WORK ORDER
Search the material below for the string "name". Return every line that holds it.

TASK INPUT
========================================================================

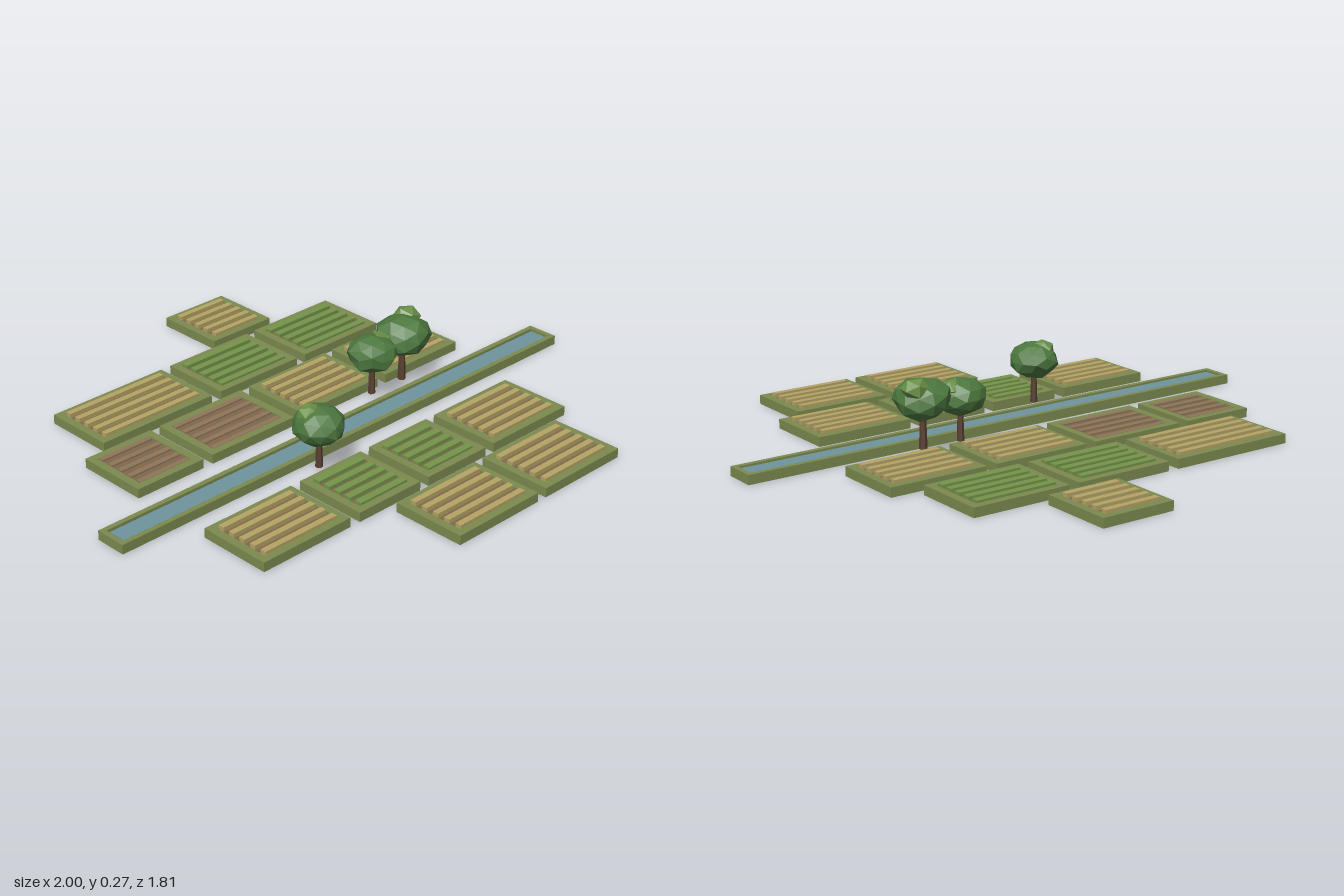
import * as THREE from 'three';

const mat = (color, flatShading = false) => {
  const m = new THREE.MeshStandardMaterial({ flatShading });
  m.color.set(color);
  return m;
};
const M = {
  grass: mat(0x7c8a4f), bank: mat(0x4c5c3c), soil: mat(0x7f684b), water: mat(0x6f949e),
  wheat: mat(0xb5a466), green: mat(0x75954a), fallow: mat(0x8f765a),
  trunk: mat(0x5a4032, true), leaf: mat(0x4d783f, true), leafLight: mat(0x6a9048, true),
};
const RIM = 0.033;

function add(parent, name, geometry, material, x = 0, y = 0, z = 0) {
  const mesh = new THREE.Mesh(geometry, material);
  mesh.name = name;
  mesh.position.set(x, y, z);
  parent.add(mesh);
  return mesh;
}

function box(parent, name, material, w, d, y0, y1, x = 0, z = 0) {
  return add(parent, name, new THREE.BoxGeometry(w, y1 - y0, d), material, x, (y0 + y1) / 2, z);
}

// Rectangular rim, open in the middle, standing on y = 0
function rim(parent, name, w, d, border) {
  const rect = (T, a, b) => new T([[-a, -b], [a, -b], [a, b], [-a, b]].map(p => new THREE.Vector2(...p)));
  const shape = rect(THREE.Shape, w / 2, d / 2);
  shape.holes.push(rect(THREE.Path, w / 2 - border, d / 2 - border));
  const g = new THREE.ExtrudeGeometry(shape, { depth: RIM, bevelEnabled: false });
  g.rotateX(-Math.PI / 2);
  add(parent, name, g, M.grass);
}

// Field: grassy rim, soil bed and five raised crop rows
function field(parent, x, z, w, crop) {
  const d = 0.265, border = 0.028, g = new THREE.Group();
  g.name = crop + 'Field';
  g.position.set(x, 0, z);
  parent.add(g);
  rim(g, 'fieldRim', w, d, border);
  box(g, 'fieldBase', M.grass, w - 2 * border, d - 2 * border, 0, 0.02);
  box(g, 'soilBed', M.soil, w - 2 * border, d - 2 * border, 0.02, 0.028);
  const [rowWidth, top] = { wheat: [0.022, 0.043], green: [0.026, 0.041], fallow: [0.02, 0.034] }[crop];
  const pitch = (d - 2 * border - rowWidth) / 4;
  for (let i = -2; i <= 2; i++) {
    box(g, 'cropRow', M[crop], w - 2 * border - 0.008, rowWidth, 0.028, top, 0, i * pitch);
  }
}

// Faceted blob whose vertices are pushed in and out by a smooth rule
function blob(radius, detail, seed) {
  const g = new THREE.IcosahedronGeometry(radius, detail), p = g.attributes.position;
  const v = new THREE.Vector3();
  for (let i = 0; i < p.count; i++) {
    v.fromBufferAttribute(p, i);
    const n = v.clone().divideScalar(radius);
    v.multiplyScalar(1 + 0.08 * Math.sin(n.x * 5 + seed) * Math.cos(n.y * 4 - n.z * 5 + seed * 2));
    p.setXYZ(i, v.x, v.y, v.z);
  }
  g.computeVertexNormals();
  return g;
}

// Tree: tapered trunk, broad crown and a smaller light clump on top
function tree(parent, x, z, s, seed, lump) {
  const g = new THREE.Group();
  g.name = 'tree';
  g.position.set(x, 0.02, z);
  g.scale.setScalar(s);
  parent.add(g);
  add(g, 'trunk', new THREE.CylinderGeometry(0.009, 0.013, 0.13, 6), M.trunk, 0, 0.065, 0);
  const crown = add(g, 'crown', blob(0.089, 1, seed), M.leaf, 0, 0.157, 0);
  crown.scale.y = 0.74;
  crown.rotation.y = seed;
  const clump = add(g, 'crownClump', blob(0.045, 0, seed + 1), M.leafLight, ...lump);
  clump.scale.y = 0.75;
  clump.rotation.y = seed * 2;
}

export function createModel() {
  const model = new THREE.Group();
  model.name = 'farmland';
  const land = new THREE.Group();
  land.name = 'fieldsAndCanal';
  land.rotation.y = 0.122;
  model.add(land);

  // Rows of fields: [z, [x, width, crop]...]
  const S = 0.27, L = 0.36, XL = 0.468;
  const rows = [
    [-0.743, [0.209, S, 'wheat']],
    [-0.443, [-0.438, XL, 'wheat'], [0.017, L, 'green'], [0.415, L, 'green']],
    [-0.139, [-0.643, S, 'fallow'], [-0.289, L, 'fallow'], [0.111, L, 'wheat'], [0.51, L, 'wheat']],
    [0.441, [-0.601, L, 'wheat'], [-0.246, S, 'green'], [0.062, S, 'green'], [0.416, L, 'wheat']],
    [0.744, [-0.078, L, 'wheat'], [0.32, L, 'wheat']],
  ];
  for (const [z, ...fields] of rows) for (const [x, w, crop] of fields) field(land, x, z, w, crop);

  // Irrigation canal
  const canal = new THREE.Group();
  canal.name = 'canal';
  canal.position.set(-0.019, 0, 0.152);
  land.add(canal);
  rim(canal, 'canalRim', 2, 0.115, 0.018);
  box(canal, 'canalBase', M.grass, 1.964, 0.079, 0, 0.012);
  box(canal, 'canalBank', M.bank, 1.964, 0.079, 0.012, 0.024);
  box(canal, 'water', M.water, 1.95, 0.066, 0.014, 0.028);

  // Trees
  tree(model, -0.224, 0.298, 0.98, 0.6, [-0.025, 0.2, -0.02]);
  tree(model, 0.22, 0.01, 0.98, 1.9, [0.035, 0.19, -0.01]);
  tree(model, 0.368, -0.01, 1.08, 3.1, [0.04, 0.2, -0.03]);
  return model;
}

========================================================================

SOLUTION TO THIS TASK
function add(parent, name, geometry, material, x = 0, y = 0, z = 0) {
  mesh.name = name;
function box(parent, name, material, w, d, y0, y1, x = 0, z = 0) {
  return add(parent, name, new THREE.BoxGeometry(w, y1 - y0, d), material, x, (y0 + y1) / 2, z);
function rim(parent, name, w, d, border) {
  add(parent, name, g, M.grass);
  g.name = crop + 'Field';
  g.name = 'tree';
  model.name = 'farmland';
  land.name = 'fieldsAndCanal';
  canal.name = 'canal';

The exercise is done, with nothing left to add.